It takes about five hours to reach the Fifth Station from the Sengen Jinja. The next day is a more difficult five-hour ascent up the scarred barren mountain, among many more hikers. The reward - with luck - will be a breathtaking goraiko and blessings from that elusive mountain deity for many years to come.
* Although now a dormant volcano, Fuji last erupted in 1707, with enough force to blanket the streets of Tokyo with ash. Flames feature prominently in one of Fujiyoshida's biggest festivals, the Yoshida no Hi Matsuri (celebrated in late August), complete with bonfires lining the streets.
* To reach Fujiyoshida, take a Chuo Highway bus (011-81-555-72-5111) from Tokyo's Shinjuku Station to Fujiyoshida Station (one-way $14). Get maps and trail information at the station's excellent information center (www.city.fujiyoshida.yamanashi.jp).
* The mountain is officially "open" from July 1 to Aug. 31, when the weather is mild. However, this is when visitors pack the mountain. If you can climb just outside these times, you'll still enjoy mild weather and beat the crowds. Some mountain huts open in late June and remain open until mid-September (the mountain is dangerous between October and May and is for experienced climbers only).
* Because services are limited, bring food and water. At the mountain hut, you'll be provided with a sleeping bag and a spot on the floor. You can also order a hot meal here, recommended for that needed boost the next day. Near the Fifth Station, Sato Goya (011-81-555-23-1807; open April 1 to Dec. 31) is one of a dozen huts on the mountain offering lodging and one meal for $50.

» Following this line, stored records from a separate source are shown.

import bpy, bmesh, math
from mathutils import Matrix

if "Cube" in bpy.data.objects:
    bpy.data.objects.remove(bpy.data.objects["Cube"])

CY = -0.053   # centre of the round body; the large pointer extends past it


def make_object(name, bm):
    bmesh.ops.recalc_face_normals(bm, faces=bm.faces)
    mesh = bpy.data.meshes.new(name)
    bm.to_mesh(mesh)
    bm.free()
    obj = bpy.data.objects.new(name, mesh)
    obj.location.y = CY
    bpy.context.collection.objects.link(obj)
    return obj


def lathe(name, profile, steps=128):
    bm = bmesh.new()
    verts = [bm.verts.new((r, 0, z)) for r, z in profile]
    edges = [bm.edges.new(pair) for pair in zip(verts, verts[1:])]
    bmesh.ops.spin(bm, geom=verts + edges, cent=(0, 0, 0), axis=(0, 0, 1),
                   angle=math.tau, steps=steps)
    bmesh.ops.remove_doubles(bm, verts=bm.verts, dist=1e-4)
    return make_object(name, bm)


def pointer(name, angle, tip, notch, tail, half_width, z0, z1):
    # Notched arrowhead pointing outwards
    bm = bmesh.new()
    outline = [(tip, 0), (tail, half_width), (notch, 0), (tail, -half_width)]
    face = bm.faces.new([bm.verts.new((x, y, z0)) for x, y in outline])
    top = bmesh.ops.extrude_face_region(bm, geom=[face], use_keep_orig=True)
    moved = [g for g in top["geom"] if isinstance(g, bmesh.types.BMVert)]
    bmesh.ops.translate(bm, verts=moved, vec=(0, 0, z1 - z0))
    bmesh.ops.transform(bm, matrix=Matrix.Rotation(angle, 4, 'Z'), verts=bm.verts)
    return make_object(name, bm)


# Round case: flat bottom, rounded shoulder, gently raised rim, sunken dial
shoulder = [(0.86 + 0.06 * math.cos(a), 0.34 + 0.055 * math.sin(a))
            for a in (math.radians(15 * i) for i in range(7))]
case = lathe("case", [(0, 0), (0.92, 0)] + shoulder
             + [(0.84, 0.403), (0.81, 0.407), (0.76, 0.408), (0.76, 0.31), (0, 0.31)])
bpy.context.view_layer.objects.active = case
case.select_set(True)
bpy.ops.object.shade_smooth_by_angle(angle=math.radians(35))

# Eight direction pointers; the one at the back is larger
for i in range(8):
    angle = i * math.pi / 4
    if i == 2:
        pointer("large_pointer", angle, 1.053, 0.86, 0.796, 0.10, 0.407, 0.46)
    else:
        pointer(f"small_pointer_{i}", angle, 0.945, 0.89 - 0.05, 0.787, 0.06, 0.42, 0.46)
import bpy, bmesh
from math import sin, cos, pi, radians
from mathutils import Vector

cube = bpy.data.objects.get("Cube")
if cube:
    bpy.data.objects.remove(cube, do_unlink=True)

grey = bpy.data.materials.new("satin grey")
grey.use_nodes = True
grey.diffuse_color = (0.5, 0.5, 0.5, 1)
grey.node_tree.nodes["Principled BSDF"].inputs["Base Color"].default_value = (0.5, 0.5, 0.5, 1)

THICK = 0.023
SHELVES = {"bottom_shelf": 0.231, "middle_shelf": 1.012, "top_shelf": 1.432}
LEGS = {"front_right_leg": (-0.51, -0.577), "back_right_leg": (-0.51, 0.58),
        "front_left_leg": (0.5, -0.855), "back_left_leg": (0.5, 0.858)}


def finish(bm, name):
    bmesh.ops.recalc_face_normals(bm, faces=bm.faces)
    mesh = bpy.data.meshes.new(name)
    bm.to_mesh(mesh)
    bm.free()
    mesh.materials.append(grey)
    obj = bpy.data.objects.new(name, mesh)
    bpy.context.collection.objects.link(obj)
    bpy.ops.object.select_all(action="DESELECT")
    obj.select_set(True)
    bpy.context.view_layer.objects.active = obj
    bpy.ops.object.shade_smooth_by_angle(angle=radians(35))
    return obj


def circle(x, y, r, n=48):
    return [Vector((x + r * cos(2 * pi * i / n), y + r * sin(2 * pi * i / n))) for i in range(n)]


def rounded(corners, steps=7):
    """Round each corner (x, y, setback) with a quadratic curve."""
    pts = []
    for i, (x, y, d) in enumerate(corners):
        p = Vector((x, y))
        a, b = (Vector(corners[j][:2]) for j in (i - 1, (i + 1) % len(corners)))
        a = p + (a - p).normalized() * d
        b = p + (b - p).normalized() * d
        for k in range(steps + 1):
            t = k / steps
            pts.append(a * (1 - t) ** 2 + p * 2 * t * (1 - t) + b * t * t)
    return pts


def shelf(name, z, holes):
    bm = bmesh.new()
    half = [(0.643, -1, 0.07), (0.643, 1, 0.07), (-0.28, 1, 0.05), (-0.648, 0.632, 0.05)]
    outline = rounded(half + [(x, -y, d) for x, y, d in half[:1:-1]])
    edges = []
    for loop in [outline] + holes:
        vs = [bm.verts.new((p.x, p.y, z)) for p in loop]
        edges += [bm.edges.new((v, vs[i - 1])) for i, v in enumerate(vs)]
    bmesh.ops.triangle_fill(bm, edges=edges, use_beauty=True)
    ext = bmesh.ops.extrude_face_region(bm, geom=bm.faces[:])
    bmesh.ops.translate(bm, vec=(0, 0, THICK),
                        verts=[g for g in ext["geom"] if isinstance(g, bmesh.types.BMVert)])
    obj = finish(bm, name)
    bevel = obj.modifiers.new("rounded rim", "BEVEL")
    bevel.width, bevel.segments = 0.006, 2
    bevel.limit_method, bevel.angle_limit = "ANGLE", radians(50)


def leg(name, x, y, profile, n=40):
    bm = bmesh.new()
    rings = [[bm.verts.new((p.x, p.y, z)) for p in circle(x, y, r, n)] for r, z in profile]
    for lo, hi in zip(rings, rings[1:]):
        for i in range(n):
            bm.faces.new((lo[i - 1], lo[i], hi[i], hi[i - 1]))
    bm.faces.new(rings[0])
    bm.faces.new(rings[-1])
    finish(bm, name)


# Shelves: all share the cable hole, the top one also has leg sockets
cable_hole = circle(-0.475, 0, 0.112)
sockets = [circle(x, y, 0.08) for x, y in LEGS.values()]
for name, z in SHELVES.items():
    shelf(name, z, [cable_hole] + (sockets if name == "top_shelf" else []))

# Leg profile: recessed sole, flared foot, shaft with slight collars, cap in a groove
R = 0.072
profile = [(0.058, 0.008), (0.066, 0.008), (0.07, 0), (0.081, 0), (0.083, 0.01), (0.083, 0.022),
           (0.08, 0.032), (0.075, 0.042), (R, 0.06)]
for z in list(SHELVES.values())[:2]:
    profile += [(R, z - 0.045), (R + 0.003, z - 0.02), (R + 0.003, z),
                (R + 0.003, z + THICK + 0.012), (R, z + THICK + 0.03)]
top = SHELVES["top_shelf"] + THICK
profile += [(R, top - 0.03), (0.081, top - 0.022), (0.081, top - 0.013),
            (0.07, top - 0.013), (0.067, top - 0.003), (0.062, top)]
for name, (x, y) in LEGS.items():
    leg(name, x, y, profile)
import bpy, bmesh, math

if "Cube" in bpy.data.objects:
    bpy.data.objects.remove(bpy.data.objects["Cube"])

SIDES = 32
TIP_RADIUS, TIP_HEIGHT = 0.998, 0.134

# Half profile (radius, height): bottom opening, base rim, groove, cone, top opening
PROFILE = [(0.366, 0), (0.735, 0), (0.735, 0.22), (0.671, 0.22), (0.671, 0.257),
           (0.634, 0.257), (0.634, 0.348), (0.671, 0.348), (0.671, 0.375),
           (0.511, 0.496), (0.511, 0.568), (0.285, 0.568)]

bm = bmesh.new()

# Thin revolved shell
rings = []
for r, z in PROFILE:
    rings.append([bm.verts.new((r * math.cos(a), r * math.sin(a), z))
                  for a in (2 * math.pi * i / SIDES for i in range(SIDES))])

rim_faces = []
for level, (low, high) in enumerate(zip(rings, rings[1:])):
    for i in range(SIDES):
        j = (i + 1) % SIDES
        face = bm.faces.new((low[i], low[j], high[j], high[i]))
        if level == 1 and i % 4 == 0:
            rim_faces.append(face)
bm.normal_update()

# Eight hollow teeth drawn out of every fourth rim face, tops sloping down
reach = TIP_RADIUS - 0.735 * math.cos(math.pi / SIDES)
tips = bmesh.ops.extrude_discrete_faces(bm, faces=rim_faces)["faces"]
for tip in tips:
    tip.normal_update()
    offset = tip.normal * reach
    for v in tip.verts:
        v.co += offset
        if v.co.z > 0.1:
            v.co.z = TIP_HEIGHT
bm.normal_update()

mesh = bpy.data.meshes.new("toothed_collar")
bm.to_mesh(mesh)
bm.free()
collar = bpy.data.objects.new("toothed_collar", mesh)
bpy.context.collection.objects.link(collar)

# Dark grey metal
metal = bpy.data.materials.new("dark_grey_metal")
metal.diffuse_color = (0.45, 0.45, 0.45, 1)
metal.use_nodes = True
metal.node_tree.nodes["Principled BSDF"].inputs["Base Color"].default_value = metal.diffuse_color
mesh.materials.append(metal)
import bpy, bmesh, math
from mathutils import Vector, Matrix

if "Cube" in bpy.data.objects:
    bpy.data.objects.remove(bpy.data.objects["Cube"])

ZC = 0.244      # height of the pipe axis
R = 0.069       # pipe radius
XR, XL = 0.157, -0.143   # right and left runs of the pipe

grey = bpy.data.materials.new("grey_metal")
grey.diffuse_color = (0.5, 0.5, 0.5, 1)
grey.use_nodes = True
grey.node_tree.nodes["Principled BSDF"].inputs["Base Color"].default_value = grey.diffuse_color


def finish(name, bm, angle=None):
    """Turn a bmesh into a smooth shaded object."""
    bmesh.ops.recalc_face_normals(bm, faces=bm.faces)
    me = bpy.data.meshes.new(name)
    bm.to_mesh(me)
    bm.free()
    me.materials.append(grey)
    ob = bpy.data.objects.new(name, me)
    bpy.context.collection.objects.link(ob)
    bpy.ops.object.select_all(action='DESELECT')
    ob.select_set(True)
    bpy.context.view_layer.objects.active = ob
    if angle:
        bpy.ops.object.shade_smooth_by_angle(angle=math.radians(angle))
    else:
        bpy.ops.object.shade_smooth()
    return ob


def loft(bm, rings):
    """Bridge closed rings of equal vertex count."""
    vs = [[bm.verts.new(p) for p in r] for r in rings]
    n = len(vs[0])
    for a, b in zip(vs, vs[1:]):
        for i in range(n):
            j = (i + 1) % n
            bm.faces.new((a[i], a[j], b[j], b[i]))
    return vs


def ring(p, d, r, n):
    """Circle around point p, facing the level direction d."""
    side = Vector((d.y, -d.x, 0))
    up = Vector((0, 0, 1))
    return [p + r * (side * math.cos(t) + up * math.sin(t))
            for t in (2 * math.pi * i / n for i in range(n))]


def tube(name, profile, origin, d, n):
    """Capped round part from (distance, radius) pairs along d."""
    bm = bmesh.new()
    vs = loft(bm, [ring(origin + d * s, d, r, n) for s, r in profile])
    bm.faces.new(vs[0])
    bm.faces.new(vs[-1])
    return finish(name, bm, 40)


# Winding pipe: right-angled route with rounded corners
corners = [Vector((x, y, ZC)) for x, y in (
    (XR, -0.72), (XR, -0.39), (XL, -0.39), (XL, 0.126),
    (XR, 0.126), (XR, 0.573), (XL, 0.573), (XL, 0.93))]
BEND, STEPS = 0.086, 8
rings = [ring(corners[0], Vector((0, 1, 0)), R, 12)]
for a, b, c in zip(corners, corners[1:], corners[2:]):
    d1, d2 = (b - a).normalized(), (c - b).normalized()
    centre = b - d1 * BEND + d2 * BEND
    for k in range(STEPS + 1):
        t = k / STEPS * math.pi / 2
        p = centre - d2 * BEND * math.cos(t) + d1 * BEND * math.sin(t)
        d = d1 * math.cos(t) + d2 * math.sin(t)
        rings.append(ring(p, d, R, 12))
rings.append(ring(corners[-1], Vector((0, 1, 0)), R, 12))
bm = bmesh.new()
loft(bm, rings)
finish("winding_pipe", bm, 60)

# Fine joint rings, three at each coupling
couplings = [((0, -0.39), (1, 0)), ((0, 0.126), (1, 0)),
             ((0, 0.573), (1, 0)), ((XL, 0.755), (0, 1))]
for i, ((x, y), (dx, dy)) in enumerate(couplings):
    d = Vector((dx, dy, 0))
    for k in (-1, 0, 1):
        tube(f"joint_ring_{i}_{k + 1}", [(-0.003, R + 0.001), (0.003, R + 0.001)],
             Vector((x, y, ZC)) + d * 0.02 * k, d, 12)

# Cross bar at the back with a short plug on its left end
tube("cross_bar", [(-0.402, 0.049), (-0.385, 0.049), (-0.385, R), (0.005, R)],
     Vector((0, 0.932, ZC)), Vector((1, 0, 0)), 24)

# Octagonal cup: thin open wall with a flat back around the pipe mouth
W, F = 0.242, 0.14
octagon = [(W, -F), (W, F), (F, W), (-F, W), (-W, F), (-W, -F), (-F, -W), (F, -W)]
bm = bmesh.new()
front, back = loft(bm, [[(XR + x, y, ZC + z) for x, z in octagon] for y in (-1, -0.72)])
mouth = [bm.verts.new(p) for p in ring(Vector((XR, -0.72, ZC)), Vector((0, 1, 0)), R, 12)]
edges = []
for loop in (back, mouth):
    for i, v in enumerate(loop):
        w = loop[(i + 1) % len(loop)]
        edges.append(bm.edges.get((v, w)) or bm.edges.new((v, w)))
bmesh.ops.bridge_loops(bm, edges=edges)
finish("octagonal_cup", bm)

* After hoofing it back into town (or catching the bus from the Fifth Station; one-way $13), treat yourself to a night's stay at Mizunosato (011-81-555-72-1831; www.mizunosato.jp; doubles from $115), a traditional Japanese guest house perched on the edge of Kawaguchi Lake. Its onsen (hot baths) have stunning views of Mount Fuji, a perfect remedy after a long mountain climb.